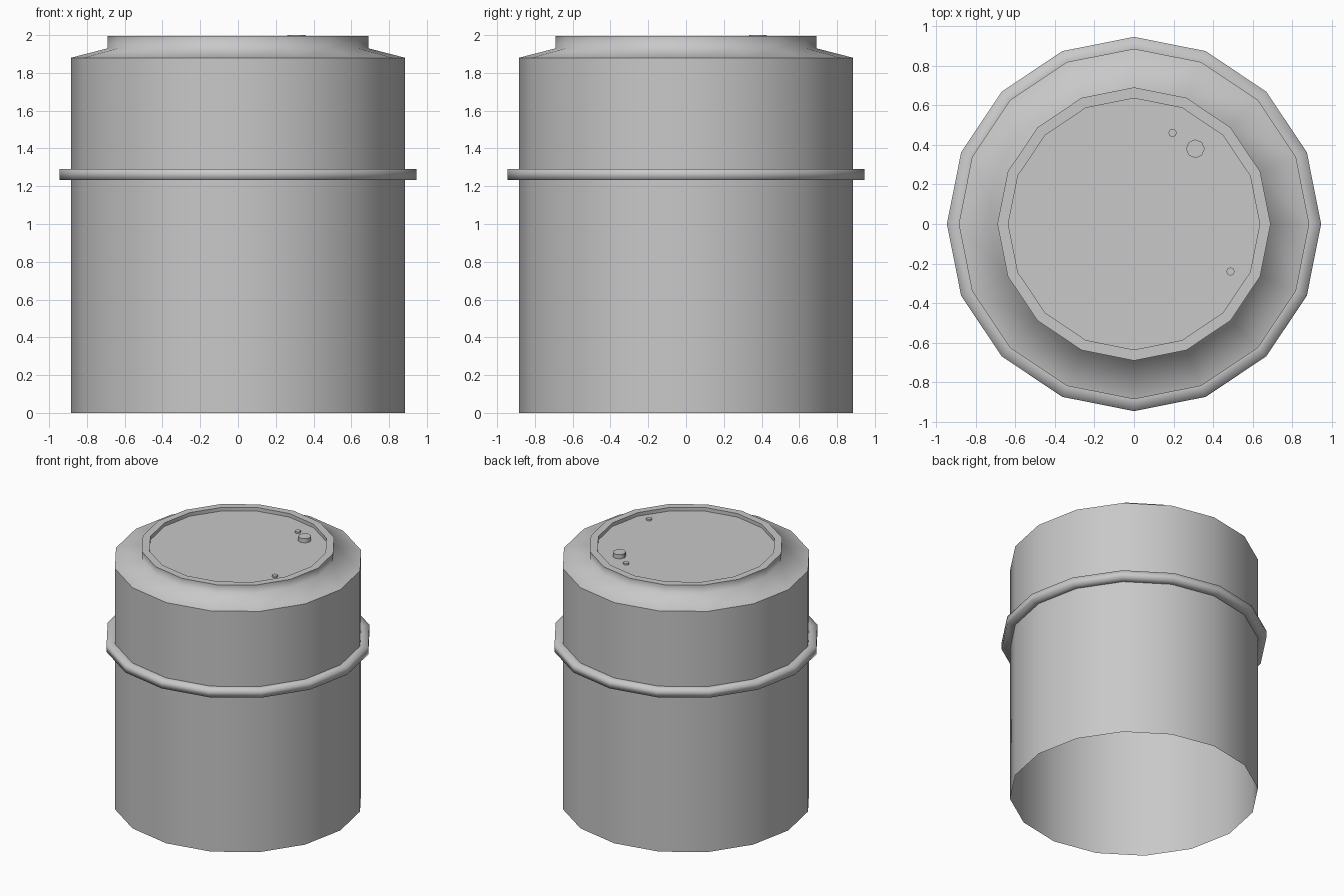
import bpy, bmesh
from math import cos, sin, tau

cube = bpy.data.objects.get("Cube")
if cube:
    bpy.data.objects.remove(cube)

# Single painted-metal colour
grey = bpy.data.materials.new("grey metal")
grey.use_nodes = True
colour = (0.58, 0.58, 0.58, 1)
grey.diffuse_color = colour
grey.node_tree.nodes["Principled BSDF"].inputs["Base Color"].default_value = colour


def lathe(name, strips, sides=16, centre=(0, 0), cap=False):
    """Spin each profile strip of (radius, z); strips meet at sharp edges."""
    bm = bmesh.new()
    for strip in strips:
        rings = [[bm.verts.new((centre[0] + r * cos(tau * i / sides),
                                centre[1] + r * sin(tau * i / sides), z))
                  for i in range(sides)] for r, z in strip]
        for low, high in zip(rings, rings[1:]):
            for i in range(sides):
                j = (i + 1) % sides
                bm.faces.new((low[i], low[j], high[j], high[i])).smooth = True
    if cap:
        bm.faces.new([bm.verts.new(v.co) for v in rings[-1]])
    mesh = bpy.data.meshes.new(name)
    bm.to_mesh(mesh)
    bm.free()
    mesh.materials.append(grey)
    obj = bpy.data.objects.new(name, mesh)
    bpy.context.collection.objects.link(obj)
    return obj


BODY, NECK, INNER = 0.885, 0.69, 0.635
SHOULDER_Z, RIM_Z, LID_Z = 1.88, 1.995, 1.967

# Drum wall, open underneath
lathe("drum_wall", [[(BODY, 0), (BODY, SHOULDER_Z)]])

# Sloping shoulder flowing softly into the upright neck
lathe("shoulder_and_neck",
      [[(BODY, SHOULDER_Z), (NECK, 1.93), (NECK, RIM_Z)]])

# Flat rim, its inner wall and the recessed lid
lathe("rim_and_lid",
      [[(NECK, RIM_Z), (INNER, RIM_Z)],
       [(INNER, RIM_Z), (INNER, LID_Z)]], cap=True)

# Soft-shaded hoop round the drum
lathe("hoop", [[(BODY, 1.233), (0.945, 1.233), (0.945, 1.292), (BODY, 1.292)]])

# Plugs on the lid
for name, x, y, radius, top in (
        ("large_plug", 0.31, 0.38, 0.047, 2.0),
        ("small_plug_back", 0.195, 0.46, 0.021, 1.98),
        ("small_plug_front", 0.487, -0.24, 0.021, 1.98)):
    lathe(name, [[(radius, LID_Z), (radius, top)]], 8, (x, y), cap=True)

━━━━

• _PROBLEM TO SOLVE_: Looking through the entries, count the lines that hold the word "rings" and state that count alone.

• _OUTPUT OF THE TASK_: 3